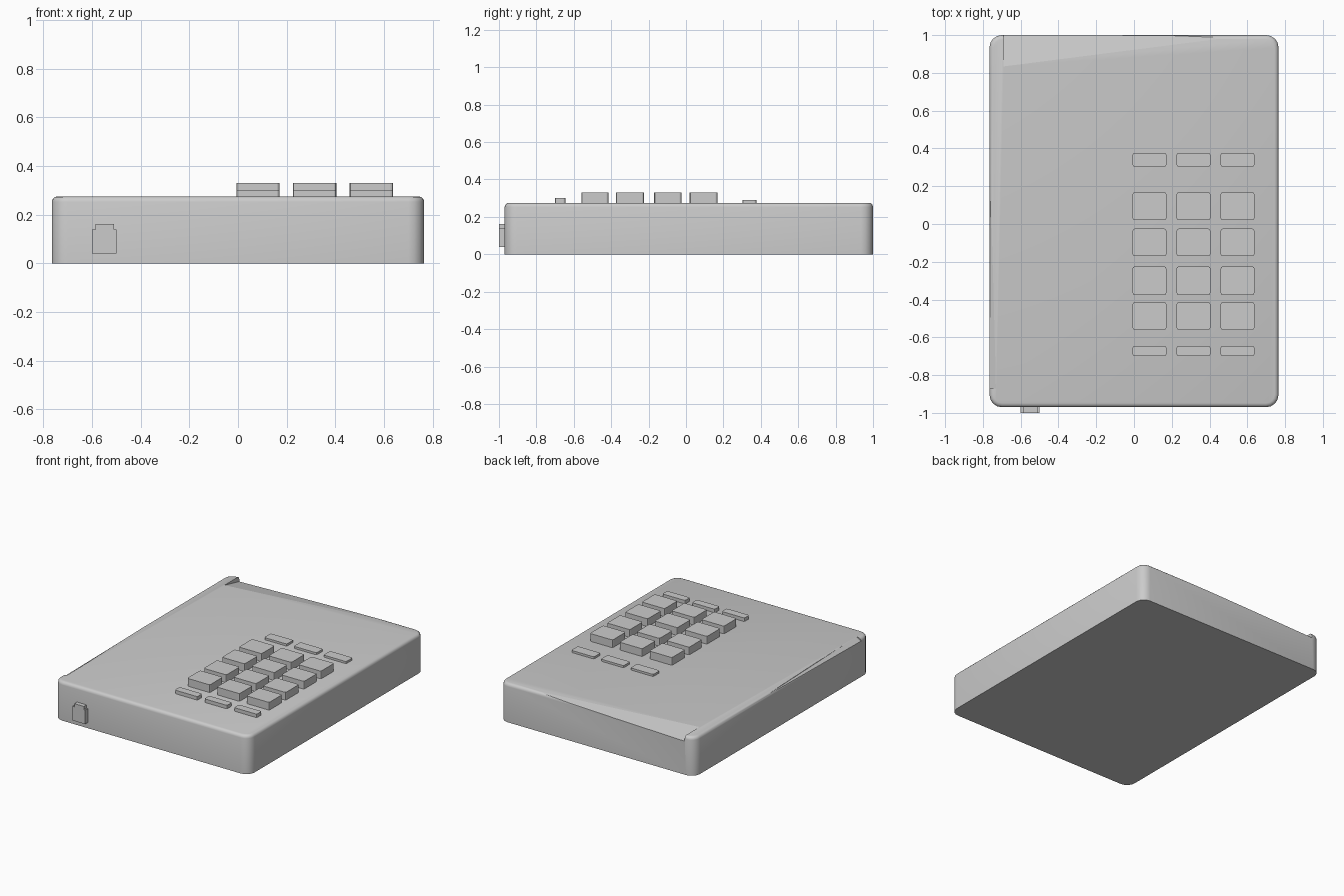
import bpy, bmesh

if "Cube" in bpy.data.objects:
    bpy.data.objects.remove(bpy.data.objects["Cube"])


def add_object(name, bm):
    bmesh.ops.recalc_face_normals(bm, faces=bm.faces)
    mesh = bpy.data.meshes.new(name)
    bm.to_mesh(mesh)
    bm.free()
    obj = bpy.data.objects.new(name, mesh)
    bpy.context.collection.objects.link(obj)
    return obj


def rounded_box(name, x0, x1, y0, y1, z0, z1, radius, segs, top=0):
    bm = bmesh.new()
    bmesh.ops.create_cube(bm, size=1)
    for v in bm.verts:
        v.co.x = x1 if v.co.x > 0 else x0
        v.co.y = y1 if v.co.y > 0 else y0
        v.co.z = z1 if v.co.z > 0 else z0
    upright = [e for e in bm.edges if abs(e.verts[0].co.z - e.verts[1].co.z) > 1e-4]
    bmesh.ops.bevel(bm, geom=upright, offset=radius, segments=segs, profile=0.5, affect='EDGES')
    if top:
        rim = [e for e in bm.edges if all(abs(v.co.z - z1) < 1e-5 for v in e.verts)]
        bmesh.ops.bevel(bm, geom=rim, offset=top, segments=3, profile=0.5, affect='EDGES')
    return add_object(name, bm)


def wedge_cutter(name, points):
    bm = bmesh.new()
    for x, y, z in points:
        bm.verts.new((x, y, z))
        bm.verts.new((x, y, 0.4))
    bmesh.ops.convex_hull(bm, input=bm.verts)
    obj = add_object(name, bm)
    obj.hide_render = True
    obj.hide_set(True)
    return obj


# Main housing with rounded corners and a softened top rim
body = rounded_box("housing", -0.765, 0.765, -0.97, 1.0, 0, 0.275, 0.065, 4, 0.022)
bpy.context.view_layer.objects.active = body
body.select_set(True)
bpy.ops.object.shade_smooth_by_angle(angle=0.6)

# Tapered slopes along the back and left top edges
cutters = [
    wedge_cutter("back_slope_cutter",
                 [(-0.69, 0.83, 0.276), (0.72, 1.01, 0.276), (-0.69, 1.01, 0.235)]),
    wedge_cutter("left_slope_cutter",
                 [(-0.73, -0.87, 0.276), (-0.77, 0.6, 0.265), (-0.77, -0.87, 0.25)]),
]
for c in cutters:
    mod = body.modifiers.new(c.name, 'BOOLEAN')
    mod.operation = 'DIFFERENCE'
    mod.solver = 'EXACT'
    mod.object = c

# Keypad rows: name, front y, back y, top z
rows = [
    ("lower_button", -0.70, -0.645, 0.30),
    ("key_row_1", -0.56, -0.415, 0.33),
    ("key_row_2", -0.375, -0.225, 0.33),
    ("key_row_3", -0.17, -0.025, 0.33),
    ("key_row_4", 0.02, 0.168, 0.33),
    ("upper_button", 0.303, 0.377, 0.29),
]
for name, y0, y1, top in rows:
    for i, x in enumerate((0.082, 0.315, 0.548)):
        rounded_box(f"{name}_{i + 1}", x - 0.089, x + 0.089, y0, y1, 0.255, top, 0.01, 2)

# Stepped cable socket on the front
profile = [(-0.60, 0.04), (-0.50, 0.04), (-0.50, 0.14), (-0.51, 0.14),
           (-0.51, 0.163), (-0.585, 0.163), (-0.585, 0.14), (-0.60, 0.14)]
bm = bmesh.new()
face = bm.faces.new([bm.verts.new((x, -0.96, z)) for x, z in profile])
ext = bmesh.ops.extrude_face_region(bm, geom=[face], use_keep_orig=True)
for v in ext["geom"]:
    if isinstance(v, bmesh.types.BMVert):
        v.co.y = -1.0
add_object("cable_socket", bm)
**********
ACTIVITY >> Please repeat each line from the one with "mod.object = c" through the last line of the data above, and add nothing.

EXPECTED OUTPUT >>
    mod.object = c

# Keypad rows: name, front y, back y, top z
rows = [
    ("lower_button", -0.70, -0.645, 0.30),
    ("key_row_1", -0.56, -0.415, 0.33),
    ("key_row_2", -0.375, -0.225, 0.33),
    ("key_row_3", -0.17, -0.025, 0.33),
    ("key_row_4", 0.02, 0.168, 0.33),
    ("upper_button", 0.303, 0.377, 0.29),
]
for name, y0, y1, top in rows:
    for i, x in enumerate((0.082, 0.315, 0.548)):
        rounded_box(f"{name}_{i + 1}", x - 0.089, x + 0.089, y0, y1, 0.255, top, 0.01, 2)

# Stepped cable socket on the front
profile = [(-0.60, 0.04), (-0.50, 0.04), (-0.50, 0.14), (-0.51, 0.14),
           (-0.51, 0.163), (-0.585, 0.163), (-0.585, 0.14), (-0.60, 0.14)]
bm = bmesh.new()
face = bm.faces.new([bm.verts.new((x, -0.96, z)) for x, z in profile])
ext = bmesh.ops.extrude_face_region(bm, geom=[face], use_keep_orig=True)
for v in ext["geom"]:
    if isinstance(v, bmesh.types.BMVert):
        v.co.y = -1.0
add_object("cable_socket", bm)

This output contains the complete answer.